[Note 2] The Commonwealth does not contest that G. L. c. 265, § 18C, provides for a minimum sentence of ten years and a maximum sentence of twenty years. See Commonwealth v. Berte, 57 Mass. App. Ct. 29 , 32-33 (2003). Marshall, who was sentenced to a term of twenty to thirty years on the home invasion conviction, is accordingly entitled to have the improper sentence vacated and the matter remanded for resentencing.
[Note 3] Although Shaquon was not Marshall's biological son, Shaquon regarded him as his father.
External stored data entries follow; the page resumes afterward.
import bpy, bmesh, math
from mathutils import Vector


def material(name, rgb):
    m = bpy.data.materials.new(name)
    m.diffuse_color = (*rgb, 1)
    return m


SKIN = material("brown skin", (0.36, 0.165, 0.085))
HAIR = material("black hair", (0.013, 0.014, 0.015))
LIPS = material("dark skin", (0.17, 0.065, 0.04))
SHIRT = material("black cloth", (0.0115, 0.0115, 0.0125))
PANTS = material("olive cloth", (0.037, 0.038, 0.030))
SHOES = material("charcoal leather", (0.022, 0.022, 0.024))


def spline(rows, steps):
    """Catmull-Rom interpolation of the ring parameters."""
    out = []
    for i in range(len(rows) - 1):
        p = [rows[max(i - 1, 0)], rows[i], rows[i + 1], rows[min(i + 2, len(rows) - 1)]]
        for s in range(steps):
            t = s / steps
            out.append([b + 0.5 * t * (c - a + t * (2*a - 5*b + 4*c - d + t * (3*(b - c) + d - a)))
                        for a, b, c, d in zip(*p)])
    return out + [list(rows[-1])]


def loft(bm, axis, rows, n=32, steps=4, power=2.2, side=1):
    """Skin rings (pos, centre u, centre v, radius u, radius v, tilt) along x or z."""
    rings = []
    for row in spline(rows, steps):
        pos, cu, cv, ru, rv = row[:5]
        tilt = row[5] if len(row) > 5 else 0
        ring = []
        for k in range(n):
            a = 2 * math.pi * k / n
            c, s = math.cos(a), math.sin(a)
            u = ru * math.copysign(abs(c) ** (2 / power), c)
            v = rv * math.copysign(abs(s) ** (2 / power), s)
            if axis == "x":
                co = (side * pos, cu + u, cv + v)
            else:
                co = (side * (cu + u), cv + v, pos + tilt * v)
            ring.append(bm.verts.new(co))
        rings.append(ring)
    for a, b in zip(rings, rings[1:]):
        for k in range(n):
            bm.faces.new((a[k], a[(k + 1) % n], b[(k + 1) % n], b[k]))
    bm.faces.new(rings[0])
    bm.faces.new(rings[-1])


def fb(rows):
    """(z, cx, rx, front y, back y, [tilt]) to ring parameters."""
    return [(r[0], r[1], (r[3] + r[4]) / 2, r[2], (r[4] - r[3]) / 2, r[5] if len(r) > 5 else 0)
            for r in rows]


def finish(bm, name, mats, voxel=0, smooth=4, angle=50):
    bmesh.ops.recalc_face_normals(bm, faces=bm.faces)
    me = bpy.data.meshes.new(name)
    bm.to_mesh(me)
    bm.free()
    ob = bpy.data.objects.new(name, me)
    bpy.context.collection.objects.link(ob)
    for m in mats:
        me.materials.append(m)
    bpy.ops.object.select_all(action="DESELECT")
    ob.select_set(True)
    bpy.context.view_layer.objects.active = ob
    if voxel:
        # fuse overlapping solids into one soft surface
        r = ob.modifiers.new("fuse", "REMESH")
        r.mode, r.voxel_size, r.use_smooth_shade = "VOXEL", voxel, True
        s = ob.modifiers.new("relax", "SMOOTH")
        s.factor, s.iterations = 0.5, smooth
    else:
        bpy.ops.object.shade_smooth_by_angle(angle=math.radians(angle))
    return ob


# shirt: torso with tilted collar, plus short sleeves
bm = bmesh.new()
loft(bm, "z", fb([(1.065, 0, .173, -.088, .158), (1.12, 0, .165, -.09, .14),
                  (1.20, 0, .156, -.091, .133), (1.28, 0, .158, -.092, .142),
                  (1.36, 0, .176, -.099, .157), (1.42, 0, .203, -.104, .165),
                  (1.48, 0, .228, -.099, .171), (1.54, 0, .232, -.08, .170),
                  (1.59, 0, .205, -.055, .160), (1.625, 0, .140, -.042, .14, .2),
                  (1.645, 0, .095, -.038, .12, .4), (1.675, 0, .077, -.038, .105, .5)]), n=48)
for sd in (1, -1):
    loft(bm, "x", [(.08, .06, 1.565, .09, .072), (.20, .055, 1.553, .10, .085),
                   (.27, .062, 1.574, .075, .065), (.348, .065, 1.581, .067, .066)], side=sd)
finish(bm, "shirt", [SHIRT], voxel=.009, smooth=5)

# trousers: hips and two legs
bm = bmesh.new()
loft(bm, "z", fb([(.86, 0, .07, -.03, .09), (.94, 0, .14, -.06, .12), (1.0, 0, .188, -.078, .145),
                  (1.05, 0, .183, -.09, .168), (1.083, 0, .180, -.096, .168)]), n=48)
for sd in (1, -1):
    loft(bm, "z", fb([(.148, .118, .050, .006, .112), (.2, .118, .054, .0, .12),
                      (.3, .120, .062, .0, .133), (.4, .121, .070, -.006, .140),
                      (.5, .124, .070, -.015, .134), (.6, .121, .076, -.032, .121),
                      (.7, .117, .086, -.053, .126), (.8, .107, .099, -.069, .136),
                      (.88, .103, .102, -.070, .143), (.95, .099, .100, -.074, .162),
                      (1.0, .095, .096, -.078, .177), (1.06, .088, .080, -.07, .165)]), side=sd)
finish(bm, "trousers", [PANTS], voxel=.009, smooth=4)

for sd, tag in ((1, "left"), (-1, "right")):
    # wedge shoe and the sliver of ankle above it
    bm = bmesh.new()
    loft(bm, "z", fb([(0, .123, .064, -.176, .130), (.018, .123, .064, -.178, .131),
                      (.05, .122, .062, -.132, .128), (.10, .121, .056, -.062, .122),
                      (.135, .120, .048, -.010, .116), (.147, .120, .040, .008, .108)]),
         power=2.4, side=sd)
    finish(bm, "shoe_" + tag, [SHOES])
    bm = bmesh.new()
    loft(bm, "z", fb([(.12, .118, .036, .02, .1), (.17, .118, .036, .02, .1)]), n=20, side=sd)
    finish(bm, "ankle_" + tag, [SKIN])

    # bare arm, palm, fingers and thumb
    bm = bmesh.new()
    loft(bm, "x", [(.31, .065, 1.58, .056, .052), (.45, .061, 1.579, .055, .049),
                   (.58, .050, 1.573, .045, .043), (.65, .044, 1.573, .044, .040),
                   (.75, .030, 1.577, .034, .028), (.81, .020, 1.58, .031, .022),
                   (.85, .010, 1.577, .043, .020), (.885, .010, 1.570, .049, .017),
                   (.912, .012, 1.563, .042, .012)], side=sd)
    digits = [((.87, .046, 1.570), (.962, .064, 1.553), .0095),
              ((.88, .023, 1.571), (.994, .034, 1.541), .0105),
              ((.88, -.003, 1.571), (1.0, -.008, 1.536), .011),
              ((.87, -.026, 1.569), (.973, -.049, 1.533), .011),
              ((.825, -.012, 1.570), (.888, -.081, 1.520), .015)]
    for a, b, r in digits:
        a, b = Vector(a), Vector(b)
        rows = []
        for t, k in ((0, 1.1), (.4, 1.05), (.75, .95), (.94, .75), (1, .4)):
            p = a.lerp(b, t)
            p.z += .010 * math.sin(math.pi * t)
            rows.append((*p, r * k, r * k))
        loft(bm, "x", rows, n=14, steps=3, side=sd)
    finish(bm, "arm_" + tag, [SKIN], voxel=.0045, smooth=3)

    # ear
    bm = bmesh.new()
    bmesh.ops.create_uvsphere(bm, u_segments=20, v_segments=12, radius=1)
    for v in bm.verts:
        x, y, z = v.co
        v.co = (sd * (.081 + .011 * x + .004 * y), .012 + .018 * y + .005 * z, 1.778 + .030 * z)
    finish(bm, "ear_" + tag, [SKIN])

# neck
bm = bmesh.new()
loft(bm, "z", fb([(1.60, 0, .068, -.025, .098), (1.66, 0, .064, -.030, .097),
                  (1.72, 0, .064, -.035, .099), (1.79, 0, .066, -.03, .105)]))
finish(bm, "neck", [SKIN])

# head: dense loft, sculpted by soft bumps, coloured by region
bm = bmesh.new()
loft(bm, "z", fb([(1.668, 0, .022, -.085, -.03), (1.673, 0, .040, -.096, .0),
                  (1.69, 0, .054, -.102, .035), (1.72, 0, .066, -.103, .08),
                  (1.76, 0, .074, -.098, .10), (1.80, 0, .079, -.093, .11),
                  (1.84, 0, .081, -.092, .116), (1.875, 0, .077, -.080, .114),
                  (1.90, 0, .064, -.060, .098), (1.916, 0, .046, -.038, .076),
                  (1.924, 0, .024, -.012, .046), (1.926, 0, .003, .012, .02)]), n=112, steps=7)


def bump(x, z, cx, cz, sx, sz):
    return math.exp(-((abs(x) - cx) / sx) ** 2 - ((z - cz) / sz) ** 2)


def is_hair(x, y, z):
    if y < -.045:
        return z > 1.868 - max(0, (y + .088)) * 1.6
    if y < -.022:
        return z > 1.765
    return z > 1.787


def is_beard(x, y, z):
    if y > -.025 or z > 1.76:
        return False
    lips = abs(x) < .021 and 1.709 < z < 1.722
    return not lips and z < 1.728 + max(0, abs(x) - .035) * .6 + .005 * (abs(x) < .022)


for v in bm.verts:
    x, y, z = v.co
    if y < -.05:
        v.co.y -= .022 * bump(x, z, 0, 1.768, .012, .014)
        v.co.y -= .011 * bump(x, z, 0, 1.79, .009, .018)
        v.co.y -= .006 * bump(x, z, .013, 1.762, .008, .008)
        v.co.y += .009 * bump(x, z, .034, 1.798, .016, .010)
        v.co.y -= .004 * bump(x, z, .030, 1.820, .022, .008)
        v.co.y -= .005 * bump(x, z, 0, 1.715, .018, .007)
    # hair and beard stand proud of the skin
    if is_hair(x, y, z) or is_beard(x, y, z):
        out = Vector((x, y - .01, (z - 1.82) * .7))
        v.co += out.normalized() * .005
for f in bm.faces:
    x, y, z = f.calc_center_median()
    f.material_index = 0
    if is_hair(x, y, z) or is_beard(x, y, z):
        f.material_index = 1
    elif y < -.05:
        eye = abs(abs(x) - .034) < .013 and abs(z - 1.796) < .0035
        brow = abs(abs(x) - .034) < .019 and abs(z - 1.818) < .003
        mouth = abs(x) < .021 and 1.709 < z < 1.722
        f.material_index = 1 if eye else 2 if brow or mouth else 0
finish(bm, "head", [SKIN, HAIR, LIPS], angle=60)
[Note 4] General Laws c. 265, § 18C, inserted by St. 1993, c. 333, reads: "[w]hoever knowingly enters the dwelling place of another knowing or having reason to know that one or more persons are present within or knowingly enters the dwelling place of another and remains in such dwelling place knowing or having reason to know that one or more persons are present within while armed with a dangerous weapon, uses force or threatens the imminent use of force upon any person within such dwelling place whether or not injury occurs, or intentionally causes any injury to any person within such dwelling place shall be punished by imprisonment in the state prison for life or for any term of not less than twenty years."
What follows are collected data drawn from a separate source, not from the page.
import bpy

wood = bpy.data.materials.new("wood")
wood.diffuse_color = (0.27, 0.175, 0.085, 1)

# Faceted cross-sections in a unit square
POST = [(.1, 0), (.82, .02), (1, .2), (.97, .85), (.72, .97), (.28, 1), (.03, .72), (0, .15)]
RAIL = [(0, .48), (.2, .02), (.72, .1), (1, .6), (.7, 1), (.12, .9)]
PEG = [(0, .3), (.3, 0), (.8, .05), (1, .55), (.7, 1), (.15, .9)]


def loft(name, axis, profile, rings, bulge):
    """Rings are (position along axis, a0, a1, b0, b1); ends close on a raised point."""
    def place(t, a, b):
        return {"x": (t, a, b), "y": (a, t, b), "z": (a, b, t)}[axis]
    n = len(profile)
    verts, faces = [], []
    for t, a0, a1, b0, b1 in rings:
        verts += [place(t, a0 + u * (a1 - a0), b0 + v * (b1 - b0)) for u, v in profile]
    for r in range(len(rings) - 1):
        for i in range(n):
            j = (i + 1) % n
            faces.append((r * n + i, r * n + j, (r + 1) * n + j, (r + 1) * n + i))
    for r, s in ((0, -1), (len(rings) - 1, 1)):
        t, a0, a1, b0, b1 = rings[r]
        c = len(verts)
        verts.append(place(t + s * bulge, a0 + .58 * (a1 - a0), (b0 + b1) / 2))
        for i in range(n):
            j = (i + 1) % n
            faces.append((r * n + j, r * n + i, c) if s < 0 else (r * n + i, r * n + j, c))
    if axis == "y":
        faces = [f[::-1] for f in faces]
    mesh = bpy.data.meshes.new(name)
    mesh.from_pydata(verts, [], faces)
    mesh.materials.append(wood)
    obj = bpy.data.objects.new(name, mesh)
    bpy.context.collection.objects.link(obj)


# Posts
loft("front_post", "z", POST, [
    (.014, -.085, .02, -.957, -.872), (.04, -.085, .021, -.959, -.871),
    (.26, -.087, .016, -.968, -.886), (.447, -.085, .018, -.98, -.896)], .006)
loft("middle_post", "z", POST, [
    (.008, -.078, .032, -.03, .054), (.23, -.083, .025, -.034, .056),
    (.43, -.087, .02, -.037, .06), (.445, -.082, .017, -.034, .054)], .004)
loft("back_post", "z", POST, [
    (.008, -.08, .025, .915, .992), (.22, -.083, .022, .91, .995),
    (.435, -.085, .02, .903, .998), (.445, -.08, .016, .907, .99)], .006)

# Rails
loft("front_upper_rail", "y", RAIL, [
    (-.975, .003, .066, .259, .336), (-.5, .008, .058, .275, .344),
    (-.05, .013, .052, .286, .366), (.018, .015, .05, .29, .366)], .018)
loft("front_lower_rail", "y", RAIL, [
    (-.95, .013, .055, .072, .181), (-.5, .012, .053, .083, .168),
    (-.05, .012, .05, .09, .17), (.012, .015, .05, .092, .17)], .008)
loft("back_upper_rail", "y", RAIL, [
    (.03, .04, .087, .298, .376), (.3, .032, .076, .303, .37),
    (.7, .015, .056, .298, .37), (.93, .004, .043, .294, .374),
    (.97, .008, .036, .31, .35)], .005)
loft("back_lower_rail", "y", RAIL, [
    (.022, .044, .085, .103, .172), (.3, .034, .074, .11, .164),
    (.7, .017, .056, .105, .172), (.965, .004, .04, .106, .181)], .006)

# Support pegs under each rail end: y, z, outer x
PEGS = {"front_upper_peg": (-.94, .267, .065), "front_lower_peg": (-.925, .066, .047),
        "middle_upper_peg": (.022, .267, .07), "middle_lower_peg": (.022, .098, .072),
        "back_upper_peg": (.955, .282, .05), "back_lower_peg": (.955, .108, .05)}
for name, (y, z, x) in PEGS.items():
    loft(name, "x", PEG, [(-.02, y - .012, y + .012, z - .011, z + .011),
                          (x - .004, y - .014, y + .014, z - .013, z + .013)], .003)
[Note 5] As in Commonwealth v. Simmarano, 50 Mass. App. Ct. 312 (2000), the facts of this case depart from the paradigmatic home invasion case. While G. L. c. 265, § 18C, has been employed infrequently in cases where the defendant and the victim have been in some form of ongoing relationship and the defendant was a frequent visitor in the victim's home, we do not "second-guess the charging decisions of the executive branch." Commonwealth v. Simmarano, supra at 316- 317. In Simmarano, the female victim had a long, but intermittent, sexual relationship with the male defendant. Id. at 313. She asked him to leave one night after an argument and hung up on him when he later called her. Ibid. He subsequently entered the apartment through either a rear screen door or the bathroom window. Id. at 313-314. We reversed the home invasion conviction because defense counsel provided ineffective assistance in failing to request that the judge charge the jury on consent to entry through cumulative practice. Id. at 315-317. We did not address whether the judge should have given, sua sponte, such an instruction. Id. at 315. See Commonwealth v. Fleming, 46 Mass. App. Ct. 394 , 396-397 (1999) (judge's failure, over defendant's timely objection, to instruct the jury that they could consider whether the defendant's entry was permitted by virtue of cumulative practice, warranted reversal of his conviction pursuant to G. L. c. 265, § 18A). In contrast, the defendant here does not contend that he received the ineffective assistance of trial counsel and concedes on appeal that the judge correctly instructed the jury on the factors to be considered in determining whether the Commonwealth proved that Marshall entered the dwelling place of another.
[Note 6] General Laws c. 266, § 14, reads, in pertinent part: "[w]hoever breaks and enters a dwelling house in the night time, with intent to commit a felony, or whoever, after having entered with such intent, breaks such dwelling house in the night time, any person being then lawfully therein, and the offender being armed with a dangerous weapon at the time of such breaking or entry, or so arming himself in such house, or making an actual assault on a person lawfully therein, shall be punished by imprisonment in the state prison for life or for any term of not less than ten years."
[Note 7] General Laws c. 265, § 18A, as appearing in St. 1969, c. 473, reads, in pertinent part: "[w]hoever, being armed with a dangerous weapon, enters a dwelling house and while therein assaults another with intent to commit a felony shall be punished by imprisonment in the state prison for life, or for a term of not less than ten years."